On Aug. 8, three Catholic priests from different dioceses in Louisiana met with KALB, the local NBC news affiliate in Alexandria, LA, to share the stories of these eight brave souls who died in faith.

Father Peter Mangum, a priest from the Diocese of Shreveport, is the Episcopal Delegate for five priests from the Shreveport area who died in 1873 during the yellow fever outbreak. Known as the Five Martyrs, they are Father Isidor Quemerais, Fr. Jean Pierre, Fr. Jean Marie Biler, Fr. Louis Marie Gergaud, and Fr. Francois Le Vezouet. All of these priests are orginally from Brittany, France but were brought to Louisiana by the first Bishop of Natchitoches, Bishop Auguste Martin. Fr. Magnum spoke of the priests’ heroism as they each knowingly went to their deaths to serve the dying people in northern Louisiana and administer the sacraments.

Father Taylor Reynolds, a priest from the Diocese of Alexandria, is the Episcopal Delegate for a little 12-year-old girl named Charlene Richard, who died of leukemia in 1959. Charlene showed extraordinary faith in the last two weeks of her life, offering up her terrible pains for others in need, showing us a courageous example of redemptive suffering.

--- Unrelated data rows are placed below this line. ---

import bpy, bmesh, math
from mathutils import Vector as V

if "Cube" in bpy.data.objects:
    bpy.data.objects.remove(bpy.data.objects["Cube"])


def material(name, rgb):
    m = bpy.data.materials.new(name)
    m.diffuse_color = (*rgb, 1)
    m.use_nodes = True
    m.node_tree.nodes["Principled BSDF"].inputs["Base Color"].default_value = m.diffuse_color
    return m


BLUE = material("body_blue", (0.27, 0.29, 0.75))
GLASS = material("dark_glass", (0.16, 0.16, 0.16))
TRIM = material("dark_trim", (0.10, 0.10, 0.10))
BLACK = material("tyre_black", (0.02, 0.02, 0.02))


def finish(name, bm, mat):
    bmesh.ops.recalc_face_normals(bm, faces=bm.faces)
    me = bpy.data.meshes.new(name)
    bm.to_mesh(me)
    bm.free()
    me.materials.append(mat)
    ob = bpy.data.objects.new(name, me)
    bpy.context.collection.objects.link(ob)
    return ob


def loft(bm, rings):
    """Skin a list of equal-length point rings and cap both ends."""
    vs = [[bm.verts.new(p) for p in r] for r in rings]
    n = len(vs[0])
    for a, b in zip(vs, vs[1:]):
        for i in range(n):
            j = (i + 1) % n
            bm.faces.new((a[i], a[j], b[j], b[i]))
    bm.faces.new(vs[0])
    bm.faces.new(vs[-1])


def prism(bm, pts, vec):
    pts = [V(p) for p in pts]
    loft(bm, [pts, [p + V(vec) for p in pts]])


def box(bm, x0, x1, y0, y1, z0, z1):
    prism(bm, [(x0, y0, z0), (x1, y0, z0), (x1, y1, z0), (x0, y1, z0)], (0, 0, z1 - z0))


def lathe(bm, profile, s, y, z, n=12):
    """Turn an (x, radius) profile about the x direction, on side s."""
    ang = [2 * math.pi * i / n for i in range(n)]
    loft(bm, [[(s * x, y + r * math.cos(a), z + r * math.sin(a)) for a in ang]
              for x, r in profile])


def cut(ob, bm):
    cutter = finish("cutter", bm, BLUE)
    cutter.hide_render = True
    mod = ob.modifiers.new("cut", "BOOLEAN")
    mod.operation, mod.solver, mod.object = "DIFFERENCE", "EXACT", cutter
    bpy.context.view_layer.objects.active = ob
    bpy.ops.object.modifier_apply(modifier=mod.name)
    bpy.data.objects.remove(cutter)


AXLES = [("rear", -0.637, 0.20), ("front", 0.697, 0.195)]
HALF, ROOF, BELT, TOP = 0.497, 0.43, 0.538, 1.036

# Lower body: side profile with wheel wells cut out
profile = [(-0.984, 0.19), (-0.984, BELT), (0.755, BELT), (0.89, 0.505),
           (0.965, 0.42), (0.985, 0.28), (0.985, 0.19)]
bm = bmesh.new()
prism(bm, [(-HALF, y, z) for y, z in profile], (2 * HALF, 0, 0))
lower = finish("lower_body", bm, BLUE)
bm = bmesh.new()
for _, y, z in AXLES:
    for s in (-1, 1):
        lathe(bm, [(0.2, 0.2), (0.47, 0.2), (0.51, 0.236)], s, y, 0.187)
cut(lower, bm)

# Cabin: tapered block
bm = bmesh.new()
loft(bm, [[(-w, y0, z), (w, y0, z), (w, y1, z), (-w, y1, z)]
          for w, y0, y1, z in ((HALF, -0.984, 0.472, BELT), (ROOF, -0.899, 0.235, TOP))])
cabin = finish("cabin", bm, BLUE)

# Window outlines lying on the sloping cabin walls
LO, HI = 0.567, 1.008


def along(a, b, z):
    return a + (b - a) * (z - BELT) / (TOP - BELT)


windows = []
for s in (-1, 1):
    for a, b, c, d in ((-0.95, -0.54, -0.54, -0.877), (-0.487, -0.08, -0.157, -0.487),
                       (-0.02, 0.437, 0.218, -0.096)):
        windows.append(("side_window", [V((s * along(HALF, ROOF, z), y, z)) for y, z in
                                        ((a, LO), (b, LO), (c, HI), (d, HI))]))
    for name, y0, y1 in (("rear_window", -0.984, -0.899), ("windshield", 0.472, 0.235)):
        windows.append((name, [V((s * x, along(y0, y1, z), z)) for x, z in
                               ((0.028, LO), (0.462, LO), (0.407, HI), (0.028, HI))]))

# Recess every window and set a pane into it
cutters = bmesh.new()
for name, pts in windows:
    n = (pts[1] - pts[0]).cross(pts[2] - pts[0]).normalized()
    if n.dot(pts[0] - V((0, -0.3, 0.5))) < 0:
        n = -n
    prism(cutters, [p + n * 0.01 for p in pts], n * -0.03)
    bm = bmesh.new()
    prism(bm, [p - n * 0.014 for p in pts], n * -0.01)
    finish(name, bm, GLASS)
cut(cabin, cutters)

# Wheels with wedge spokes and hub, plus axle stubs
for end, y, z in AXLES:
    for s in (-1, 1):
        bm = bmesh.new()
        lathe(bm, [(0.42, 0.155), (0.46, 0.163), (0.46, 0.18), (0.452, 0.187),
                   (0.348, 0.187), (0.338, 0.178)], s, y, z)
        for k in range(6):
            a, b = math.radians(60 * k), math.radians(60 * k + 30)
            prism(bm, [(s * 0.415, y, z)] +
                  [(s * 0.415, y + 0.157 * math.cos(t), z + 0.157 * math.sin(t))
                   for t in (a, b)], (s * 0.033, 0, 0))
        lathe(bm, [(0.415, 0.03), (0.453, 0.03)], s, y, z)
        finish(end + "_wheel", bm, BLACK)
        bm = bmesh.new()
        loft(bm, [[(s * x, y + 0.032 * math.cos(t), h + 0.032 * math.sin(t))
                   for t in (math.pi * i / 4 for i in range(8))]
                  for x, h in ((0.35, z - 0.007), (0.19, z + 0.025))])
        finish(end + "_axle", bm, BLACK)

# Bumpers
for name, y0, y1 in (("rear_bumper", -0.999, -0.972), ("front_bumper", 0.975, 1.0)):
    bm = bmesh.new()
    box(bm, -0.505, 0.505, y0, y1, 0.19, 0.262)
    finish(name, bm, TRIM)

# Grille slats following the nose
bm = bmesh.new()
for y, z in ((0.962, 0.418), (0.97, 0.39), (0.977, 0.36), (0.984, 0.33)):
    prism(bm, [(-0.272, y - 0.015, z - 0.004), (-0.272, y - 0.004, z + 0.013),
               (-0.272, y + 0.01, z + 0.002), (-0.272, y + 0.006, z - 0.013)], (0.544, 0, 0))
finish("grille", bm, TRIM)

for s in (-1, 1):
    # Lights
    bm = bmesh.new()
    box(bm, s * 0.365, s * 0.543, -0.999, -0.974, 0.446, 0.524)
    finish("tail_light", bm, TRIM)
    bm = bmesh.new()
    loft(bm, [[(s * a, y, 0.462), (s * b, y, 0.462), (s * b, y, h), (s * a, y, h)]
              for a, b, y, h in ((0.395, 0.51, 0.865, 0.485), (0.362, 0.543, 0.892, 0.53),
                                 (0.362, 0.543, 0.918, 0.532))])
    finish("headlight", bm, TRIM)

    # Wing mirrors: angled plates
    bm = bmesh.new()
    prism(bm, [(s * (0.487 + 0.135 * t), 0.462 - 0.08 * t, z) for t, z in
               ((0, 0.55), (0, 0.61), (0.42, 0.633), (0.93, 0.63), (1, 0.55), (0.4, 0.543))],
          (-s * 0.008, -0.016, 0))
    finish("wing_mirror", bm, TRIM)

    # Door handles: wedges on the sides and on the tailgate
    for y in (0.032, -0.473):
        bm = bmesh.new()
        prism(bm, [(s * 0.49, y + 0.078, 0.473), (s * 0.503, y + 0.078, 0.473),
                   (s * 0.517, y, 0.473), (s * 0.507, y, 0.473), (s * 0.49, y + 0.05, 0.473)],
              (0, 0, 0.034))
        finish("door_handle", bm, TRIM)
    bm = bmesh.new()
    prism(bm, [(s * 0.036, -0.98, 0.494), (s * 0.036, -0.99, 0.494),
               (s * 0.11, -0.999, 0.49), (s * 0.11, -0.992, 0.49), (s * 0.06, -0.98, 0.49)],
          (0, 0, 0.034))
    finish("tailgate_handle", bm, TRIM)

Father Mark Ledoux, a priest from the Diocese of Lafayette, is the Episcopal Delegate for Lt. Fr. Joseph Verbis Lafleur, a young priest and military chaplain who gave his life trying to save men at sea in 1944 during World War II. Fr. Lafleur also showed great selflessness and sacrifice during his time as a prisoner of war, helping anyone he could without a thought for himself.

Father Travis Abadie, a priest from the Diocese of Lafayette, the Episcopal Delegate for Auguste “Nonco” Pelafigue, was not able to attend the interview with KALB, but we learned about his cause through Fr. Reynolds. “Nonco” lived from 1888 to 1977 and was just a man who lived a simple, holy life, showing great humility and kindness to others.

It was also a historic day for these four priests, who met together in person for the first time as they discussed the 8 “Servants of God” and their causes for canonization.

At this stage, each candidate is referred to as “Servant of God.” The next step is the “inquiry of miracles” where a period of time is spent documenting testimony regarding “miracles” that happened due to the intercession of an individual. Once miracles have been documented, a recommendation is submitted to the Pope, by whose authority they would then be deemed “Venerable.” The next steps include verifying the miracles for beatification where they will be referred to as “Blessed” and then canonization where they become Saints.

Story originally published on KALB-TV’s website by Julie LeBlanc Sober, Digital Content Manager,  KALB-TV